Will Education Savings Accounts bolster course choice policy goals?
Keeping Pace has tracked course choice programs and policies in our 2014 print report and several blog posts (for example here and here.) Among our findings has been that course choice programs and policies (in which students can take a single online course and have public funding go to the course provider; also called course access by some advocates) have not yet grown at rapid rates. In some cases, such as in Louisiana, the switch from the state funding a state virtual school to course choice has resulted in a clear reduction in the number of students taking online courses. In other cases such as Texas, the promise of increased student access has not materialized because of policy and/or organizational constraints. With the sessions for most state legislatures done or winding down for 2015, it seems clear that there has not been a significant expansion of course choice programs for the 2015-16 school year and beyond. Recently Nevada passed a law that could pave a different path to course choice: education savings accounts (ESAs) that allow students to use funds for online courses. From the Christian Science Monitor:

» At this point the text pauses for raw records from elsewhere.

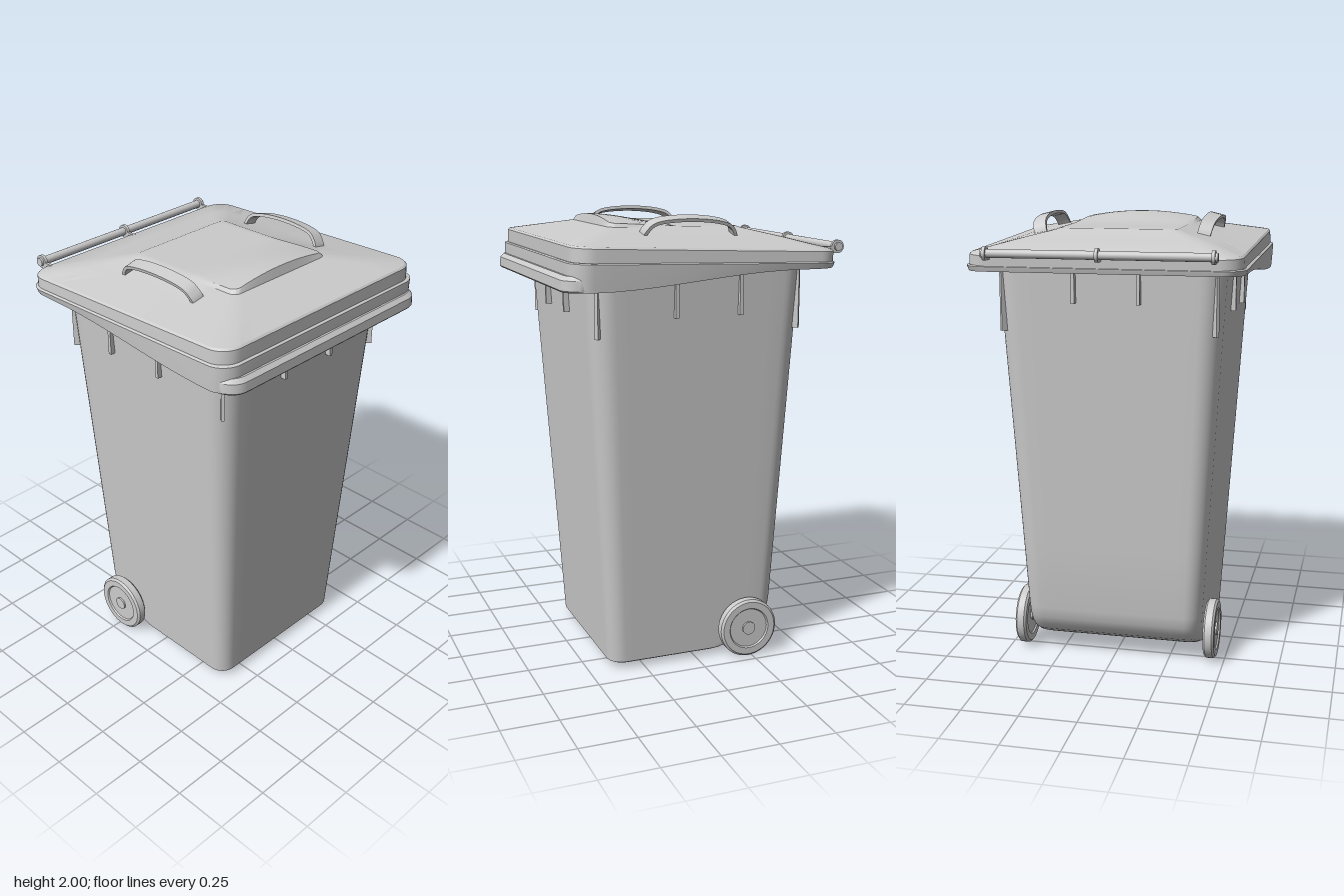
import * as THREE from 'three';
import { toCreasedNormals } from 'three/addons/utils/BufferGeometryUtils.js';

const grey = new THREE.MeshStandardMaterial({ color: 0xcccccc, side: THREE.DoubleSide });
const { lerp, smoothstep } = THREE.MathUtils;

function add(parent, name, geometry, x = 0, y = 0, z = 0) {
  const mesh = new THREE.Mesh(geometry, grey);
  mesh.name = name;
  mesh.position.set(x, y, z);
  parent.add(mesh);
  return mesh;
}

// Outline of a rounded rectangle in the xz plane, with subdivided edges
function outline(hx, z0, z1, r, arc = 8, edge = 12) {
  const signs = [[1, 1], [-1, 1], [-1, -1], [1, -1]];
  const cz = (z0 + z1) / 2, hz = (z1 - z0) / 2, pts = [];
  const corner = (k, a) => [
    signs[k % 4][0] * (hx - r) + Math.cos(a) * r,
    cz + signs[k % 4][1] * (hz - r) + Math.sin(a) * r];
  for (let k = 0; k < 4; k++) {
    for (let i = 0; i <= arc; i++) pts.push(corner(k, (k + i / arc) * Math.PI / 2));
    const a = pts[pts.length - 1], b = corner(k + 1, (k + 1) * Math.PI / 2);
    for (let i = 1; i < edge; i++) pts.push([lerp(a[0], b[0], i / edge), lerp(a[1], b[1], i / edge)]);
  }
  return pts;
}

// Skin stacked outlines [halfWidth, zBack, zFront, radius, height]; height may be a rule of x and z
function loft(rings, crease = 0.5) {
  const pos = [], index = [];
  let n = 0;
  const centres = [];
  rings.forEach(([hx, z0, z1, r, y]) => {
    const height = typeof y === 'function' ? y : () => y;
    const pts = outline(hx, z0, z1, r);
    n = pts.length;
    pts.forEach(([x, z]) => pos.push(x, height(x, z), z));
    centres.push([0, height(0, (z0 + z1) / 2), (z0 + z1) / 2]);
  });
  const last = rings.length - 1, bottom = rings.length * n;
  pos.push(...centres[0], ...centres[last]);
  for (let j = 0; j < n; j++) {
    const k = (j + 1) % n;
    for (let i = 0; i < last; i++) {
      const a = i * n + j, b = i * n + k;
      index.push(a, a + n, b, b, a + n, b + n);
    }
    index.push(bottom, j, k, bottom + 1, last * n + k, last * n + j);
  }
  const g = new THREE.BufferGeometry();
  g.setAttribute('position', new THREE.Float32BufferAttribute(pos, 3));
  g.setIndex(index);
  return toCreasedNormals(g, crease);
}

// Tapered bin with a rounded undercut at the lower back
function bodyGeometry() {
  const rings = [];
  const section = (y, back) => {
    const t = (y - 0.03) / 1.72;
    rings.push([lerp(0.39, 0.495, t), back, lerp(0.405, 0.507, t), lerp(0.07, 0.1, t), y]);
  };
  rings.push([0.38, -0.14, 0.395, 0.065, 0.028]);
  [[0.035, -0.16], [0.05, -0.215], [0.075, -0.27], [0.105, -0.32], [0.14, -0.352], [0.18, -0.372], [0.23, -0.382]]
    .forEach(([y, z]) => section(y, z));
  for (let i = 1; i <= 5; i++) section(lerp(0.23, 1.79, i / 5), lerp(-0.382, -0.46, i / 5));
  return loft(rings, 0.6);
}

// Height rules for rim and lid, sloping towards the back
const along = z => (z + 0.575) / 1.175;
const rimBottom = (x, z) => 1.717 + 0.058 * smoothstep(-z, -0.5, 0.35);
const seam = (x, z) => lerp(1.8, 1.835, along(z));
const lidEdge = (x, z) => lerp(1.85, 1.9, along(z));
const slopeTop = (x, z) => lerp(1.932, 1.948, (z + 0.25) / 0.605);
const panel = (x, z) => {
  const front = smoothstep(z, 0.0, 0.33);
  return lerp(1.938, 1.952, (z + 0.25) / 0.6) + front * 0.036 * (1 - 0.75 * (x / 0.27) ** 2);
};

function lidGeometry() {
  const rings = [
    [0.583, -0.572, 0.6, 0.09, (x, z) => seam(x, z) - 0.01],
    [0.58, -0.575, 0.6, 0.09, (x, z) => lidEdge(x, z) - 0.008],
    [0.572, -0.567, 0.592, 0.085, lidEdge],
    [0.42, -0.41, 0.475, 0.06, (x, z) => lerp(lidEdge(x, z), slopeTop(x, z), 0.52)],
    [0.275, -0.255, 0.357, 0.035, slopeTop],
    [0.262, -0.24, 0.347, 0.035, panel],
  ];
  for (let i = 1; i < 10; i++) {
    const s = 1 - i / 10;
    rings.push([0.262 * s, 0.0535 - 0.2935 * s, 0.0535 + 0.2935 * s, 0.035 * s, panel]);
  }
  return loft(rings, 0.55);
}

// Bent strap, thick in the zy plane and extruded across its width
function strapGeometry(points, thickness, width) {
  const curve = new THREE.SplineCurve(points.map(p => new THREE.Vector2(...p)));
  const outer = [], inner = [];
  for (let i = 0; i <= 28; i++) {
    const p = curve.getPoint(i / 28), t = curve.getTangent(i / 28);
    outer.push(p);
    inner.unshift(new THREE.Vector2(p.x - t.y * thickness, p.y + t.x * thickness));
  }
  const g = new THREE.ExtrudeGeometry(new THREE.Shape([...outer, ...inner]), { depth: width, bevelEnabled: false });
  g.translate(0, 0, -width / 2);
  g.rotateY(-Math.PI / 2);
  return toCreasedNormals(g, 0.6);
}

function wheelGeometry() {
  const profile = [[0, -0.026], [0.03, -0.026], [0.03, -0.018], [0.09, -0.018], [0.095, -0.025], [0.125, -0.025], [0.135, -0.016],
    [0.135, 0.016], [0.125, 0.025], [0.095, 0.025], [0.09, 0.018], [0.03, 0.018], [0.03, 0.026], [0, 0.026]];
  const g = new THREE.LatheGeometry(profile.map(p => new THREE.Vector2(...p)), 48);
  g.rotateZ(-Math.PI / 2);
  return toCreasedNormals(g, 0.5);
}

const rod = (radius, length, sides = 20) => new THREE.CylinderGeometry(radius, radius, length, sides).rotateZ(Math.PI / 2);

export function createModel() {
  const model = new THREE.Group();
  model.name = 'wheeledBin';

  add(model, 'body', bodyGeometry());

  // Rim collar and the grip ledge along its front
  add(model, 'rim', loft([
    [0.588, -0.568, 0.61, 0.09, rimBottom],
    [0.592, -0.572, 0.613, 0.09, (x, z) => lerp(rimBottom(x, z), seam(x, z), 0.5)],
    [0.595, -0.574, 0.613, 0.09, (x, z) => seam(x, z) - 0.004],
    [0.588, -0.57, 0.606, 0.088, seam],
  ]));
  add(model, 'frontLedge', loft([
    [0.575, 0.4, 0.635, 0.08, 1.717],
    [0.578, 0.4, 0.641, 0.08, 1.724],
    [0.578, 0.4, 0.639, 0.08, 1.765],
    [0.572, 0.4, 0.622, 0.08, 1.782],
  ]));

  add(model, 'lid', lidGeometry());

  // Lid handles, leaning outwards
  const strap = strapGeometry([[0.25, -0.035], [0.235, -0.002], [0.19, 0.033], [0.08, 0.045], [-0.04, 0.04],
    [-0.13, 0.022], [-0.165, -0.005], [-0.18, -0.045]], 0.014, 0.058);
  for (const side of [1, -1]) {
    const handle = add(model, side > 0 ? 'leftLidHandle' : 'rightLidHandle', strap, side * 0.373, 1.948, 0);
    handle.rotation.z = -side * 0.24;
  }

  // Pull bar behind the lid with three brackets
  const bar = new THREE.Group();
  bar.name = 'rearBar';
  model.add(bar);
  add(bar, 'bar', rod(0.018, 0.985), 0, 1.855, -0.613);
  for (const x of [-0.475, 0, 0.475]) {
    add(bar, 'barCollar', rod(0.029, 0.014), x, 1.855, -0.613);
    add(bar, 'barBracket', new THREE.BoxGeometry(0.013, 0.03, 0.07), x, 1.842, -0.58);
  }

  // Stiffening ribs hanging below the rim
  const ribs = new THREE.Group();
  ribs.name = 'ribs';
  model.add(ribs);
  const rib = (x, z, bottom, turn) => {
    const h = 1.78 - bottom;
    const mesh = add(ribs, 'rib', new THREE.BoxGeometry(0.015, h, 0.05), x, bottom + h / 2, z);
    mesh.rotation.y = turn;
  };
  for (const s of [1, -1]) {
    rib(s * 0.14, 0.498, 1.585, 0);
    rib(s * 0.14, -0.458, 1.64, 0);
    for (const z of [0.14, -0.15]) rib(s * 0.482, z, 1.585, Math.PI / 2);
    rib(s * 0.452, 0.464, 1.51, s * Math.PI / 4);
    rib(s * 0.452, -0.42, 1.51, -s * Math.PI / 4);
  }

  // Axle and wheels
  add(model, 'axle', rod(0.02, 0.87), 0, 0.137, -0.232);
  for (const s of [1, -1]) add(model, s > 0 ? 'leftWheel' : 'rightWheel', wheelGeometry(), s * 0.437, 0.137, -0.232);

  return model;
}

“A groundbreaking law in Nevada allows virtually all parents of K-12 students to opt out of public school but use their children’s state education dollars for a customized education, including private or religious schooling, online classes, textbooks, and dual-enrollment college credits. (emphasis added)
The money goes into an education savings account (ESA), and dollars not spent by the parent in a given year roll over for future spending – until the student finishes high school or opts back into public school… Nevada is not the first state with ESAs, but it is the first to offer them not just to select groups of students. Nevada is giving them to all who have been enrolled in public school for at least 100 days – about 453,000 children, or 93 percent of school-age students in the state.”
The way in which the law allows for the funds to be used for private and religious schools has received the most attention, and is the law’s most controversial element. It will undoubtedly be compared to school voucher laws, but as Rick Hess explains in Education Week, Nevada’s bill has the potential to be much stronger than voucher laws, in large part because it allows for unbundling of education services in ways that most voucher laws do not. It is precisely this unbundling that could lead to students choosing online courses.
It’s not entirely clear how the law will play out for individual courses and providers (for more information see this detailed summary). Arizona has a fairly broad ESA law, but only about 1% of eligible students are taking part in that state’s version of ESAs—so it’s entirely possible that the law will not lead to a significant increase in the number of students taking online courses in Nevada. Still, with course choice programs apparently stalling in other states, it’s worth watching to see if ESAs may be another path taken by students in Nevada, and by course choice advocates in other states.